**Problem requirements**
Pull every line that includes the word "name" out of the data below and copy it.

Available records: Begin

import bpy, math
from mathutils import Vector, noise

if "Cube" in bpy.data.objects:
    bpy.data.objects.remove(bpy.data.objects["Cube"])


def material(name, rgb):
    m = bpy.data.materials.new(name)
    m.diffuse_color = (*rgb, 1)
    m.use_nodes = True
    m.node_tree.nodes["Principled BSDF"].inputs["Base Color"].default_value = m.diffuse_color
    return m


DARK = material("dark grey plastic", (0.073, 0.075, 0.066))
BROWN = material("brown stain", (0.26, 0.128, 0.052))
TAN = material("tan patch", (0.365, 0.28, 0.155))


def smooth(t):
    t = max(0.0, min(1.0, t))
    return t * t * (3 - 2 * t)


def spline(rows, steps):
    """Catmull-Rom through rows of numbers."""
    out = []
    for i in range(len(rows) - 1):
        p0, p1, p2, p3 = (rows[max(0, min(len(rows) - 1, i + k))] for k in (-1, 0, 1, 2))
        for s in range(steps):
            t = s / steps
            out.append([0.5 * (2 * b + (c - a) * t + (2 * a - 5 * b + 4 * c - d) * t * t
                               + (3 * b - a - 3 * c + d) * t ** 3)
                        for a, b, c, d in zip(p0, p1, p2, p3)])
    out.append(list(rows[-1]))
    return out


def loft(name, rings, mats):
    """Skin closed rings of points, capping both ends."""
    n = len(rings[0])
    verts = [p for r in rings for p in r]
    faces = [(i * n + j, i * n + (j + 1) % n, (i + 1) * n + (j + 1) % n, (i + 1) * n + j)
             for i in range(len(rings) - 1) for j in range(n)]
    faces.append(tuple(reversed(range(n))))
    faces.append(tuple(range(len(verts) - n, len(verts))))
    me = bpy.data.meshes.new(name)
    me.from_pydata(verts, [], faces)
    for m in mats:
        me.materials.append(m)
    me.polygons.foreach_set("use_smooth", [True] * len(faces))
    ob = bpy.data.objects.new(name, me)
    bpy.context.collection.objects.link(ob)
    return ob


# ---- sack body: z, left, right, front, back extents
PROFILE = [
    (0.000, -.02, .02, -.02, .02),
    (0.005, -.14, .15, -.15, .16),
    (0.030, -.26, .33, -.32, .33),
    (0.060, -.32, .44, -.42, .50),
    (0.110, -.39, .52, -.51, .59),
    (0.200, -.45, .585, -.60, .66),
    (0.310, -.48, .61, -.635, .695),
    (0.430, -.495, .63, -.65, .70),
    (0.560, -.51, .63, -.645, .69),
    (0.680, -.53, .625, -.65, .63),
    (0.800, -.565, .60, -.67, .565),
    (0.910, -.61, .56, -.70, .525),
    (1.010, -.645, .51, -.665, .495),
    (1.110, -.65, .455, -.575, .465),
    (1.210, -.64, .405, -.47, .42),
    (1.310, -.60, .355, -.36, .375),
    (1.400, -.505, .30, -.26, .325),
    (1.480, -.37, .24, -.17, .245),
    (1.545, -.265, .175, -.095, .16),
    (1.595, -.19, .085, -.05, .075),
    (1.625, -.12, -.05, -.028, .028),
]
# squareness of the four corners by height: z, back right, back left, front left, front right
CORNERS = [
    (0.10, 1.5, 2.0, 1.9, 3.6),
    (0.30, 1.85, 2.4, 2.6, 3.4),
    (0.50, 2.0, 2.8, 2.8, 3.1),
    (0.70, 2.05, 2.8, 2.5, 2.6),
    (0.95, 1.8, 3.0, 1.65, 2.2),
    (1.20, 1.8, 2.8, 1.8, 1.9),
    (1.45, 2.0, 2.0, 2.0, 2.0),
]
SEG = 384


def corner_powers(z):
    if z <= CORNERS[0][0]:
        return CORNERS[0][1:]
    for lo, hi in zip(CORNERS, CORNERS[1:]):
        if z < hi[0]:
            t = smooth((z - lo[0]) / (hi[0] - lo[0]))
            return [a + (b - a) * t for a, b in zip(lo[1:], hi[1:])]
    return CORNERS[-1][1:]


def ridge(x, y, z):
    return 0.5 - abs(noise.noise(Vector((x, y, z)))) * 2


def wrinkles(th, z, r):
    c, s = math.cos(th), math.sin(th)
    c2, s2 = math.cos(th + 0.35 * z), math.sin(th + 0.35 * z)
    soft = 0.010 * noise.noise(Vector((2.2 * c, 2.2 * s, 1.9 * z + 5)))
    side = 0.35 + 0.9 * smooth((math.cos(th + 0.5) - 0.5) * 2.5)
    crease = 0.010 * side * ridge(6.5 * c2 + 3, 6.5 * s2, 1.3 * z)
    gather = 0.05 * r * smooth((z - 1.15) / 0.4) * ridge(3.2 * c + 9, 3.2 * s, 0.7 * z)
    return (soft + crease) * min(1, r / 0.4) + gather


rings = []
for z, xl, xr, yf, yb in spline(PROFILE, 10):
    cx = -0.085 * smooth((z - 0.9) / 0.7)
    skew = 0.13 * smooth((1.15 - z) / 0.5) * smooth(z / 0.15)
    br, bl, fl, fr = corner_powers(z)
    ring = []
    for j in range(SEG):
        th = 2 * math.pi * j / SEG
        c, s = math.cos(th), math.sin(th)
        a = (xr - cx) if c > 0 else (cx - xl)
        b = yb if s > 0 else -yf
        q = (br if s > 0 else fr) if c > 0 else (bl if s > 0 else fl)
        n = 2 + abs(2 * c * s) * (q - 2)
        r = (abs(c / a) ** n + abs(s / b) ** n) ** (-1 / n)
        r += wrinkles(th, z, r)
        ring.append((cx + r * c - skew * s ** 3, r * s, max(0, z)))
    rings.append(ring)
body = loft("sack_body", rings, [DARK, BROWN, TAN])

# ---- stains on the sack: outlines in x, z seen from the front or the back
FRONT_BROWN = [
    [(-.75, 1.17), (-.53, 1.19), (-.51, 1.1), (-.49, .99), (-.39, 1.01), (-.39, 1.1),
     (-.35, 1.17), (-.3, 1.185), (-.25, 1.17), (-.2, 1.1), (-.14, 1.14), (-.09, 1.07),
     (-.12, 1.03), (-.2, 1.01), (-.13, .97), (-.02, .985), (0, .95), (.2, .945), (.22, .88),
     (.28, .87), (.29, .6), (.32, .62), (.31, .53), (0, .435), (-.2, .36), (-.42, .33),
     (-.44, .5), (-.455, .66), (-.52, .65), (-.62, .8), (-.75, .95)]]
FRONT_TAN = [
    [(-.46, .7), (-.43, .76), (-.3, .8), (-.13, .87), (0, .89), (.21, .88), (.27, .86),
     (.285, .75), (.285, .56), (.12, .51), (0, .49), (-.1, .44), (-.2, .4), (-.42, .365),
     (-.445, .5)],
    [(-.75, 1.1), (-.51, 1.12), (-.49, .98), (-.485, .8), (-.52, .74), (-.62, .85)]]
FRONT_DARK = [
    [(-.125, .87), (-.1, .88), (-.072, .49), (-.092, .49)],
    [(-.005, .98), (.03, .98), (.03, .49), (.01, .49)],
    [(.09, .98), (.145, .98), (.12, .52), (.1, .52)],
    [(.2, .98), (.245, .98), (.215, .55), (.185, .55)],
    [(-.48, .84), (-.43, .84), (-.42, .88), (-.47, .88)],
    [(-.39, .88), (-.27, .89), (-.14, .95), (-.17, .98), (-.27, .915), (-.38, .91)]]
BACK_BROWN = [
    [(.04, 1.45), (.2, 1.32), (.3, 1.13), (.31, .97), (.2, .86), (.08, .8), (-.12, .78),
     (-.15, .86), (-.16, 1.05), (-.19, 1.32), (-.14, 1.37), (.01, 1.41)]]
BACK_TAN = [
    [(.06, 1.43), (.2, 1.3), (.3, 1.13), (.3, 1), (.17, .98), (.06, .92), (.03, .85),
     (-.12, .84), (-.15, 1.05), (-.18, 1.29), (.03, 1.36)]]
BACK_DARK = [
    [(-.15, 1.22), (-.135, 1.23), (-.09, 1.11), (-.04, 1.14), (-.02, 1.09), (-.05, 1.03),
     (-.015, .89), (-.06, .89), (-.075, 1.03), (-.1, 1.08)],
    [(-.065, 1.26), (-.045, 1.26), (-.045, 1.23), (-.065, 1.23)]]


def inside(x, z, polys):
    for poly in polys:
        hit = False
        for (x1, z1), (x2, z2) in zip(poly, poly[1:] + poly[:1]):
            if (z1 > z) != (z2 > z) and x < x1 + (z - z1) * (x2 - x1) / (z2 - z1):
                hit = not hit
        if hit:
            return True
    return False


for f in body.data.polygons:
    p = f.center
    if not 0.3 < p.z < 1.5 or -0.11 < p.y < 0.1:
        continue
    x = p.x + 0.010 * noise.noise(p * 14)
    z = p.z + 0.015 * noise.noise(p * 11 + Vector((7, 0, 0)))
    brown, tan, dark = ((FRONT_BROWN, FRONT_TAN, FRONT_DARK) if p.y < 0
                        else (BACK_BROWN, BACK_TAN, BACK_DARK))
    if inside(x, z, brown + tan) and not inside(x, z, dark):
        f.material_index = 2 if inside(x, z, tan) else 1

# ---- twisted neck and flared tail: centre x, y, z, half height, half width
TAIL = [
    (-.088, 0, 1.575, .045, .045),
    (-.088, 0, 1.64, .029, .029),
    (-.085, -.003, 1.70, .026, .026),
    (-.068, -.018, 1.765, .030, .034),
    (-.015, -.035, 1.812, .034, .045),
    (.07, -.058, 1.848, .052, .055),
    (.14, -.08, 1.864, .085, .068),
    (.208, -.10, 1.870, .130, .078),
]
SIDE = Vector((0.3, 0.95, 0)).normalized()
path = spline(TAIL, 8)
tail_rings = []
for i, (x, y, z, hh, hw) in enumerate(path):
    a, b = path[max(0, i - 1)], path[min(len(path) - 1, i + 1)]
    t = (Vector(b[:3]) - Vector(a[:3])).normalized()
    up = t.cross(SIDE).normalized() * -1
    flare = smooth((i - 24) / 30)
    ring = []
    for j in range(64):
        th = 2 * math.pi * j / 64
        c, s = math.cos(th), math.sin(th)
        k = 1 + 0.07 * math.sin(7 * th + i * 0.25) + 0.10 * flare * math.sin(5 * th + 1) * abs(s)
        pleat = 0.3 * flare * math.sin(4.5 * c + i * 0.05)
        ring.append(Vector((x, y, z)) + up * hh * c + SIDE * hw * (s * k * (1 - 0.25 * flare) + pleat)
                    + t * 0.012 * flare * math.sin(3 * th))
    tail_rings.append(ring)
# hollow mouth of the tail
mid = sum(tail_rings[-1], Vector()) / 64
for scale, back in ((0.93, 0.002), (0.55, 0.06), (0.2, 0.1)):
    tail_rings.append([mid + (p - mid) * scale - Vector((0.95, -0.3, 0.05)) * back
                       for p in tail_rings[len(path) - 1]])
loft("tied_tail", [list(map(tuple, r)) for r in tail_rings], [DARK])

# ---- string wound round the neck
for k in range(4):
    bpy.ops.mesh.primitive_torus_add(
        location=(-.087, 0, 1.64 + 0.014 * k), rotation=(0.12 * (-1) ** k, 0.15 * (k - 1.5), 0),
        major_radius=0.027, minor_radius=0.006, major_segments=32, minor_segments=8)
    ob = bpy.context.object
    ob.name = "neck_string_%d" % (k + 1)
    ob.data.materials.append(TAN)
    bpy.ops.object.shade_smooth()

Available records: End

**Completed task**
def material(name, rgb):
    m = bpy.data.materials.new(name)
def loft(name, rings, mats):
    me = bpy.data.meshes.new(name)
    ob = bpy.data.objects.new(name, me)
    ob.name = "neck_string_%d" % (k + 1)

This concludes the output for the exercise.